The American Gas Association Files Comments Opposing EPA Proposal to Eliminate Natural Gas Furnaces from ENERGY STAR Program

WASHINGTON, D.C. – The American Gas Association (AGA) filed comments in response to the Environmental Protection Agency’s (EPA) May 18, 2023, proposal to eliminate efficient natural gas furnaces from the ENERGY STAR program. AGA strongly opposes EPA’s proposal, which proposes to phase out the ENERGY STAR labeling and promotion of residential gas furnaces and that it would limit the certification to a small number of electric heating appliances.

“Customers deserve accurate and complete information on the energy efficiency of all appliances,” said Karen Harbert, AGA president and CEO. “This proposal would implement the very opposite of that —depriving consumers of accurate information about residential heating equipment and leading to higher energy use and emissions. The proposal would undercut the very purpose of the ENERGY STAR program.”

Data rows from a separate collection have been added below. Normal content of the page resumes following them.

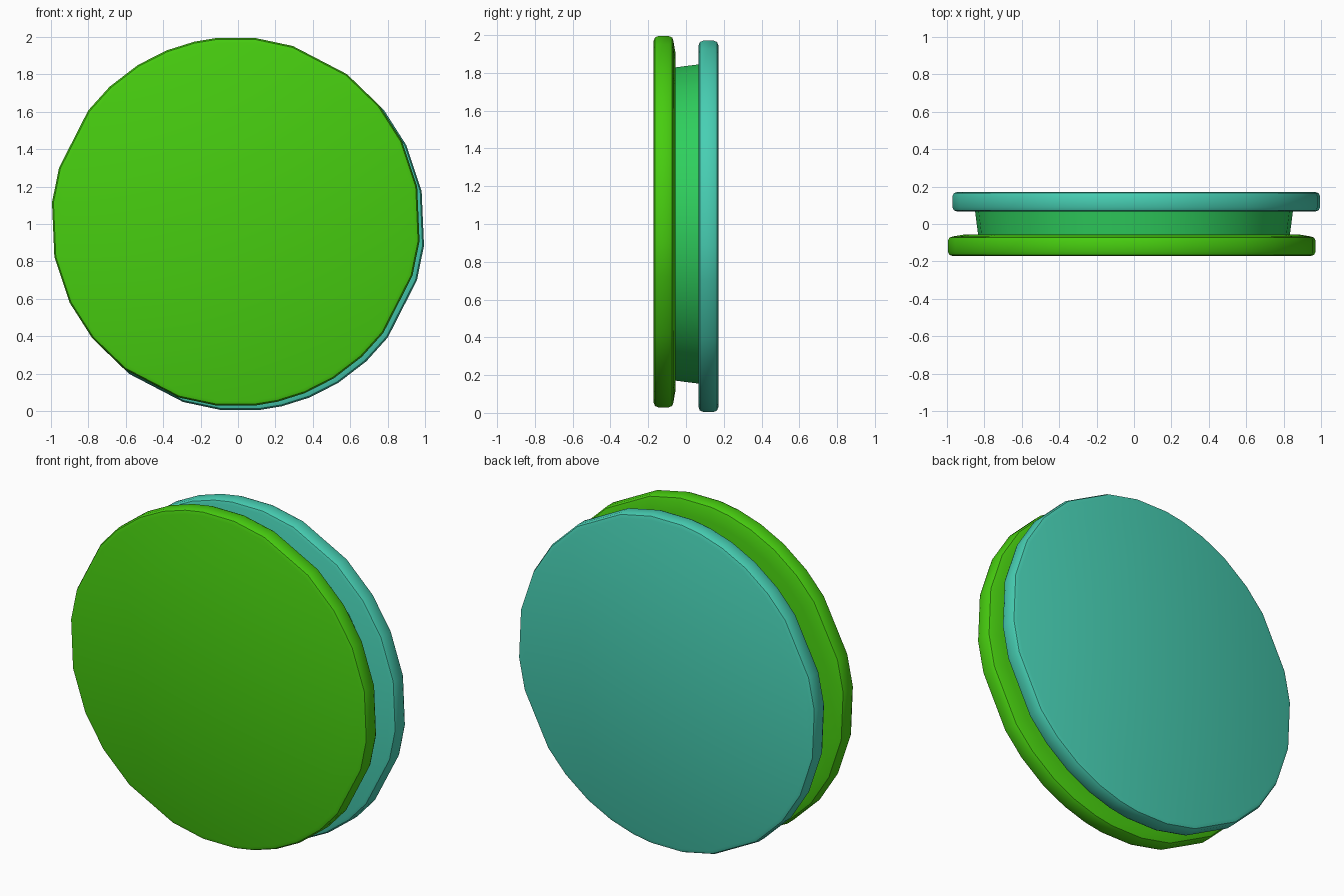
import bpy
import bmesh
from math import radians, sin, cos

cube = bpy.data.objects.get("Cube")
if cube:
    bpy.data.objects.remove(cube, do_unlink=True)


def material(name, color):
    mat = bpy.data.materials.new(name)
    mat.use_nodes = True
    mat.diffuse_color = color
    bsdf = mat.node_tree.nodes["Principled BSDF"]
    bsdf.inputs["Base Color"].default_value = color
    return mat


def lathe(name, profile, angles, center, mat):
    """Loft (radius, y) rings around the y axis and cap both ends."""
    bm = bmesh.new()
    cx, cz = center
    rings = []
    for r, y in profile:
        rings.append([bm.verts.new((cx + r * sin(radians(a)), y,
                                    cz + r * cos(radians(a)))) for a in angles])
    n = len(angles)
    for low, high in zip(rings, rings[1:]):
        for i in range(n):
            j = (i + 1) % n
            bm.faces.new((low[i], low[j], high[j], high[i]))
    bm.faces.new(rings[0])
    bm.faces.new(rings[-1])
    bmesh.ops.recalc_face_normals(bm, faces=bm.faces)
    mesh = bpy.data.meshes.new(name)
    bm.to_mesh(mesh)
    bm.free()
    mesh.materials.append(mat)
    obj = bpy.data.objects.new(name, mesh)
    bpy.context.collection.objects.link(obj)
    bpy.ops.object.select_all(action='DESELECT')
    obj.select_set(True)
    bpy.context.view_layer.objects.active = obj
    bpy.ops.object.shade_smooth_by_angle(angle=radians(30))
    return obj


lime = material("lime green", (0.063, 0.61, 0.005, 1))
teal = material("teal", (0.063, 0.62, 0.45, 1))
green = material("emerald green", (0.028, 0.62, 0.11, 1))

# Uneven rim corners, repeated after half a turn
half = [6, 18, 37, 51, 64, 79, 96, 107, 127, 137, 148, 158, 167, 174]
rim_angles = half + [a + 180 for a in half]

# Rounded rim profile, from outer face to inner face
R = 0.988
rim = [(R - 0.028, 0.172), (R - 0.008, 0.165), (R, 0.148),
       (R, 0.09), (R - 0.008, 0.073), (R - 0.025, 0.067)]

# Front disc, with a slight bulge on its inner face
lathe("front_disc", [(r, -y) for r, y in rim] + [(0.9, -0.056)],
      rim_angles, (-0.012, 1.012), lime)

# Back disc
lathe("back_disc", rim, rim_angles, (0.012, 0.988), teal)

# Tapered hub between the discs
lathe("hub", [(0.833, -0.062), (0.85, 0.07)],
      [6 + 12 * i for i in range(30)], (0, 1), green)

As outlined in the comments, EPA falsely claims that eliminating natural gas furnaces from the ENERGY STAR program would reduce energy consumption, improve energy security, and reduce pollution. Moreover, EPA claims, with no supporting analysis, that there would be significant emissions reductions from its proposal even when source emissions from power generation is considered. Unfortunately, EPA’s proposal may ultimately increase energy consumption, emissions, and pollution.

Discouraging customers from selecting efficient gas appliances could have significant cost implications for customers. A recent AGA analysis cited in the comments found that “an ENERGY STAR-qualifying natural gas furnace energy costs $584 compared to $971 for a qualifying electric air-source heat pump.”

“A sweeping change like this should be backed by data. EPA has failed to provide any data to justify this sort of change,” continued Harbert. “With this proposal, EPA has ignored not only the fact that gas appliances today can be more energy and emissions efficient than their electrical alternatives, but also the potential decarbonization benefits that hydrogen and renewable natural gas can bring to the table. We urge EPA to withdraw this poorly conceived policy,” Harbert concluded.